■ Work instructions: Report the number of lines below in which the word "blades" occurs. Nothing else is needed.

Stored data:
--*--

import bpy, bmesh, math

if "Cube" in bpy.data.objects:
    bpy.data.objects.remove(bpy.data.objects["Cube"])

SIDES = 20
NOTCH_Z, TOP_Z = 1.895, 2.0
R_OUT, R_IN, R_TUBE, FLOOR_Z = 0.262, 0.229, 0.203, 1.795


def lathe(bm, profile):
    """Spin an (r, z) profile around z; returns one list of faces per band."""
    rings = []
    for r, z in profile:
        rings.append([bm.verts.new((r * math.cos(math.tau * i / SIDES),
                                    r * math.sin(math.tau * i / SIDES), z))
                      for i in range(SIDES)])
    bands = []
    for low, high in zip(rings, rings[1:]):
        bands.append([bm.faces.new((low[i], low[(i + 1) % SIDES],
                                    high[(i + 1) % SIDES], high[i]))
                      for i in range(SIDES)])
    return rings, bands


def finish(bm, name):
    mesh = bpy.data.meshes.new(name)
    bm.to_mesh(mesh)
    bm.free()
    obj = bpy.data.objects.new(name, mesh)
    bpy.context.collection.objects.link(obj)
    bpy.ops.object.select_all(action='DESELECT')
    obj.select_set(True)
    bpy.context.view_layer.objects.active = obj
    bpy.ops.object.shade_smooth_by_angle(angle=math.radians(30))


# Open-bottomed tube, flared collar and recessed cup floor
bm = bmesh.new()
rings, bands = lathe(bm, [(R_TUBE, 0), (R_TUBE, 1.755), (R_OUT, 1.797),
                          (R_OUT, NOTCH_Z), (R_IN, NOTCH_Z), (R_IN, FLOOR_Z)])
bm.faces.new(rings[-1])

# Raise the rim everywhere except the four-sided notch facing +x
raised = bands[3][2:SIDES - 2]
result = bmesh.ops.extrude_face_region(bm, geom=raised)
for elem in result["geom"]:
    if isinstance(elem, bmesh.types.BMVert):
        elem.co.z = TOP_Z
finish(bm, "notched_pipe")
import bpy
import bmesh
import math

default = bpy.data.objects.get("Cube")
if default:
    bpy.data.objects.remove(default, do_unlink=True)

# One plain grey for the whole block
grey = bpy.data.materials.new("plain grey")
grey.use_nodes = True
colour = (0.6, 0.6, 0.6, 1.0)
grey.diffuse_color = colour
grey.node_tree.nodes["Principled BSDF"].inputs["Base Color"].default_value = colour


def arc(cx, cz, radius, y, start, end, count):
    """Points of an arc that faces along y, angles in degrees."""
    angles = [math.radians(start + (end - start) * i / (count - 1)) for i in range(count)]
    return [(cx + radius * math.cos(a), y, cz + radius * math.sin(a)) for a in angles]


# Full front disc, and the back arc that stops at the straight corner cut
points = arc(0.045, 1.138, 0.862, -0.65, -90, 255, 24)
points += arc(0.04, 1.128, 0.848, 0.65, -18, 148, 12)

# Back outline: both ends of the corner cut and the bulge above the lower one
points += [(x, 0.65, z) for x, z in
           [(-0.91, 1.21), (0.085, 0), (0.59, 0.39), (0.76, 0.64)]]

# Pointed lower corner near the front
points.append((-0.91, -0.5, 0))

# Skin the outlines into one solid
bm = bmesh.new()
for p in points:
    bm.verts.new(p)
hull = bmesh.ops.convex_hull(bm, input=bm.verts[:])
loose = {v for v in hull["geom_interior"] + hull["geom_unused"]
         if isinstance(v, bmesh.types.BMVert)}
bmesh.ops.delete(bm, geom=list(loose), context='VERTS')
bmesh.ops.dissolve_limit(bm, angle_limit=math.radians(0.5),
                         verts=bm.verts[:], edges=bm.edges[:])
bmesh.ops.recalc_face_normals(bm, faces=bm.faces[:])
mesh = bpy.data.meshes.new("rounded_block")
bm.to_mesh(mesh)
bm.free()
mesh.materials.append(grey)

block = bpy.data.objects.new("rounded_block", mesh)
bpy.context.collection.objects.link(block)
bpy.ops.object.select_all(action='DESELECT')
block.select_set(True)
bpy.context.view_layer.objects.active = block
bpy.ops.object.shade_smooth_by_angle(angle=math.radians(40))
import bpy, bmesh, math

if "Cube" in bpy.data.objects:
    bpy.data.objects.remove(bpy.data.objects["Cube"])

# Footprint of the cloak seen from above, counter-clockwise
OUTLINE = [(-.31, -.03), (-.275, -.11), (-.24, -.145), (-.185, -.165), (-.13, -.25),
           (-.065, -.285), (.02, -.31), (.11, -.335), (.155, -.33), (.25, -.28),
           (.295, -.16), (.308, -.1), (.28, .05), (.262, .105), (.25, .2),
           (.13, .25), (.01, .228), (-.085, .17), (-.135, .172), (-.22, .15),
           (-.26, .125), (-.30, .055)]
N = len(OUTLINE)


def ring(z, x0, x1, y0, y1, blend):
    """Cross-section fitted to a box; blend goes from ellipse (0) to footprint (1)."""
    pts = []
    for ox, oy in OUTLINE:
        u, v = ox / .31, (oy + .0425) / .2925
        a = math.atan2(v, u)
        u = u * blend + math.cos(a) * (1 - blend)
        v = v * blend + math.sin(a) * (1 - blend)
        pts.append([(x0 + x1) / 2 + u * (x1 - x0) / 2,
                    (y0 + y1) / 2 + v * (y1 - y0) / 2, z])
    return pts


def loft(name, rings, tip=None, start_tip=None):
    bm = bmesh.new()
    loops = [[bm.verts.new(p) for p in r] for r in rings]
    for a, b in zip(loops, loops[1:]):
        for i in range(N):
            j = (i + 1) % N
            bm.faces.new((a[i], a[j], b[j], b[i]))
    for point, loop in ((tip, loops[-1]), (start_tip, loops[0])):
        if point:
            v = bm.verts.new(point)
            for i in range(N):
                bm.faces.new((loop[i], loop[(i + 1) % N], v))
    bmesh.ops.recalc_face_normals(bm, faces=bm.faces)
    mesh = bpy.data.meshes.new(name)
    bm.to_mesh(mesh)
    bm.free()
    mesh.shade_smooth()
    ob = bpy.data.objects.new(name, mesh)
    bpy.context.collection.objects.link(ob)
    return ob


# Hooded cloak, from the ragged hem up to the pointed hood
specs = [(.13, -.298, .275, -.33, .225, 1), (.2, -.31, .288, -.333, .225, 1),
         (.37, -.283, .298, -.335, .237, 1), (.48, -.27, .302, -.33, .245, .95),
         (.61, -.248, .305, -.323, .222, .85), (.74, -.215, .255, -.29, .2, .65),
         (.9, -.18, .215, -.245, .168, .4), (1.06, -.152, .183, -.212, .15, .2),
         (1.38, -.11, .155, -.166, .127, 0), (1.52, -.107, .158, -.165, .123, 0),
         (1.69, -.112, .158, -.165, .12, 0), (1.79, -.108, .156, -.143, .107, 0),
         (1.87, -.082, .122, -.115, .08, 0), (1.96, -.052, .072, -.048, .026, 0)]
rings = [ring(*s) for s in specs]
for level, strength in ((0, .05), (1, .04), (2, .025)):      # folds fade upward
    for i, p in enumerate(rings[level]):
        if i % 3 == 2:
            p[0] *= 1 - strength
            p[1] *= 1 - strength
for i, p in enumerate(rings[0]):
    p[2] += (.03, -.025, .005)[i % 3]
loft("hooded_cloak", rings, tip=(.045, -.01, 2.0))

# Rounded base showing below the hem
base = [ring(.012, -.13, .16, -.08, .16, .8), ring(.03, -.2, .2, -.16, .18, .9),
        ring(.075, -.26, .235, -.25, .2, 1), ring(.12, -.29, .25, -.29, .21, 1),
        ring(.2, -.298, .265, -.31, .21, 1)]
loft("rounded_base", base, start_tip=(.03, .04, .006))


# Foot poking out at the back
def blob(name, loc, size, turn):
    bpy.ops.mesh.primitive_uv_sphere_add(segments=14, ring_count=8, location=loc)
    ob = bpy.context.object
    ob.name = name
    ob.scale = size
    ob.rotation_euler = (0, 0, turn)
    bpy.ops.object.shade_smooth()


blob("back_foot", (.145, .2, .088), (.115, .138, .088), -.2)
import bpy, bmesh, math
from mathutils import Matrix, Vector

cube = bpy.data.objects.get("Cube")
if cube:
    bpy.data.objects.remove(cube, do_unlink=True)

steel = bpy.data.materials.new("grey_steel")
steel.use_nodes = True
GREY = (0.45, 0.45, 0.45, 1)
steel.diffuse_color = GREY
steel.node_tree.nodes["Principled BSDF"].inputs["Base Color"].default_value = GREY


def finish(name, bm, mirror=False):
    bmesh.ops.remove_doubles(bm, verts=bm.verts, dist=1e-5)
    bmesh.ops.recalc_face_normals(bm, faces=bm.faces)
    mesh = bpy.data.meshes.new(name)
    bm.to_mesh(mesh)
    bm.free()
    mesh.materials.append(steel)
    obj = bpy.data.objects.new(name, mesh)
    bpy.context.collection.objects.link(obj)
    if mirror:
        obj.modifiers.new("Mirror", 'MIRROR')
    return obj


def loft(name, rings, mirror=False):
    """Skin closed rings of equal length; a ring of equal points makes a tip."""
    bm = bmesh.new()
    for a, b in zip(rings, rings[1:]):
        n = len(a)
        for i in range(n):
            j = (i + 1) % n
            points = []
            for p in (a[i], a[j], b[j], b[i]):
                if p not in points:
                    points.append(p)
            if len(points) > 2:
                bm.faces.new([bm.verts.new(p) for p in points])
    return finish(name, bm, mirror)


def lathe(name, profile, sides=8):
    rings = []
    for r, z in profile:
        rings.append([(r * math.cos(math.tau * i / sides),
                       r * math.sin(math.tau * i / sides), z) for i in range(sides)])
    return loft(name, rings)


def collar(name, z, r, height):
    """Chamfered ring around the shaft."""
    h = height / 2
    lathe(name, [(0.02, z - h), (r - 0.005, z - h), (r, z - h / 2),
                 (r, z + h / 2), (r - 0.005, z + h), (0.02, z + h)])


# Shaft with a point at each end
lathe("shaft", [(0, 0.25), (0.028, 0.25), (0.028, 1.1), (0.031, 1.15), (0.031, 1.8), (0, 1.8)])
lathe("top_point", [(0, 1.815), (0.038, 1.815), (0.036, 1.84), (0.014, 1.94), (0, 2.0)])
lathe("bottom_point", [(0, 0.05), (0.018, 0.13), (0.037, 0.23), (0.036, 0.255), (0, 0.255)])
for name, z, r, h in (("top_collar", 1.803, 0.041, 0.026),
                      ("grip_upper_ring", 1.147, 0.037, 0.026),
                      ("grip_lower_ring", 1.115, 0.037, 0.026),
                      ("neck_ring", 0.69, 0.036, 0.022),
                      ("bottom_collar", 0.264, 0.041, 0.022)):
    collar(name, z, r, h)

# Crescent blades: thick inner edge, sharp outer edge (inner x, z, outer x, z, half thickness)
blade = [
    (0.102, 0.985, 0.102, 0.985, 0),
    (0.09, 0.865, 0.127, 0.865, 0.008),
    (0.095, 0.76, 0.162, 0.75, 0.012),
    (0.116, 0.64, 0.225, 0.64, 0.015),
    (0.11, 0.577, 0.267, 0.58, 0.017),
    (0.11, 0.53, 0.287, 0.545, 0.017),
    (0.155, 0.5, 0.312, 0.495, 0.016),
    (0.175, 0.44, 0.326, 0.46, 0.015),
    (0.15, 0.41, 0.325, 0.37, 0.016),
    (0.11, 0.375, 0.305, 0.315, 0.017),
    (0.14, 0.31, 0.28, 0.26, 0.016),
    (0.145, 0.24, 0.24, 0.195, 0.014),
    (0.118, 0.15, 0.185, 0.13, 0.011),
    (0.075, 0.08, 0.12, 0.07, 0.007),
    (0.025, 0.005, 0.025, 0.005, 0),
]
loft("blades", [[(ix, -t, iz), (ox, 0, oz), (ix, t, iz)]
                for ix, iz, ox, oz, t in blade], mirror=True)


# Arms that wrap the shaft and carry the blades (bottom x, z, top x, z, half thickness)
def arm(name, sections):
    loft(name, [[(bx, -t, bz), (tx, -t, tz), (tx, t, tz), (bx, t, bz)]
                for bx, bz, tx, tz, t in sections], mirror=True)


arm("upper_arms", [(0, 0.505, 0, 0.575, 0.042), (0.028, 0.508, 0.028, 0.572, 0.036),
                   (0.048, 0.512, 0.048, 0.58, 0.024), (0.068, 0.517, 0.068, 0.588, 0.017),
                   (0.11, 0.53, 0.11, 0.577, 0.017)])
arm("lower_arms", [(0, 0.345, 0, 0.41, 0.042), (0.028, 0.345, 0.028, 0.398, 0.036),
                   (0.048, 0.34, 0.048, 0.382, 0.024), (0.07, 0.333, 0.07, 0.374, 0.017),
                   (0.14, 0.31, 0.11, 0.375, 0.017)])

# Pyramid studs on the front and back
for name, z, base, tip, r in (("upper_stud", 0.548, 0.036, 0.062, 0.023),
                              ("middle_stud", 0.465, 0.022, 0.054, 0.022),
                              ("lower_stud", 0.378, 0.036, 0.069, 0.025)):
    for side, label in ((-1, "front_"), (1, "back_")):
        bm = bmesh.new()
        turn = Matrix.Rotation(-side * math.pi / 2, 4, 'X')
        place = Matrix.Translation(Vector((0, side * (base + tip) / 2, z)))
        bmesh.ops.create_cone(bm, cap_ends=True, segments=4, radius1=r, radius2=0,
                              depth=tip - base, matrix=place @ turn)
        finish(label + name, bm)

--*--

■ Problem solution: 3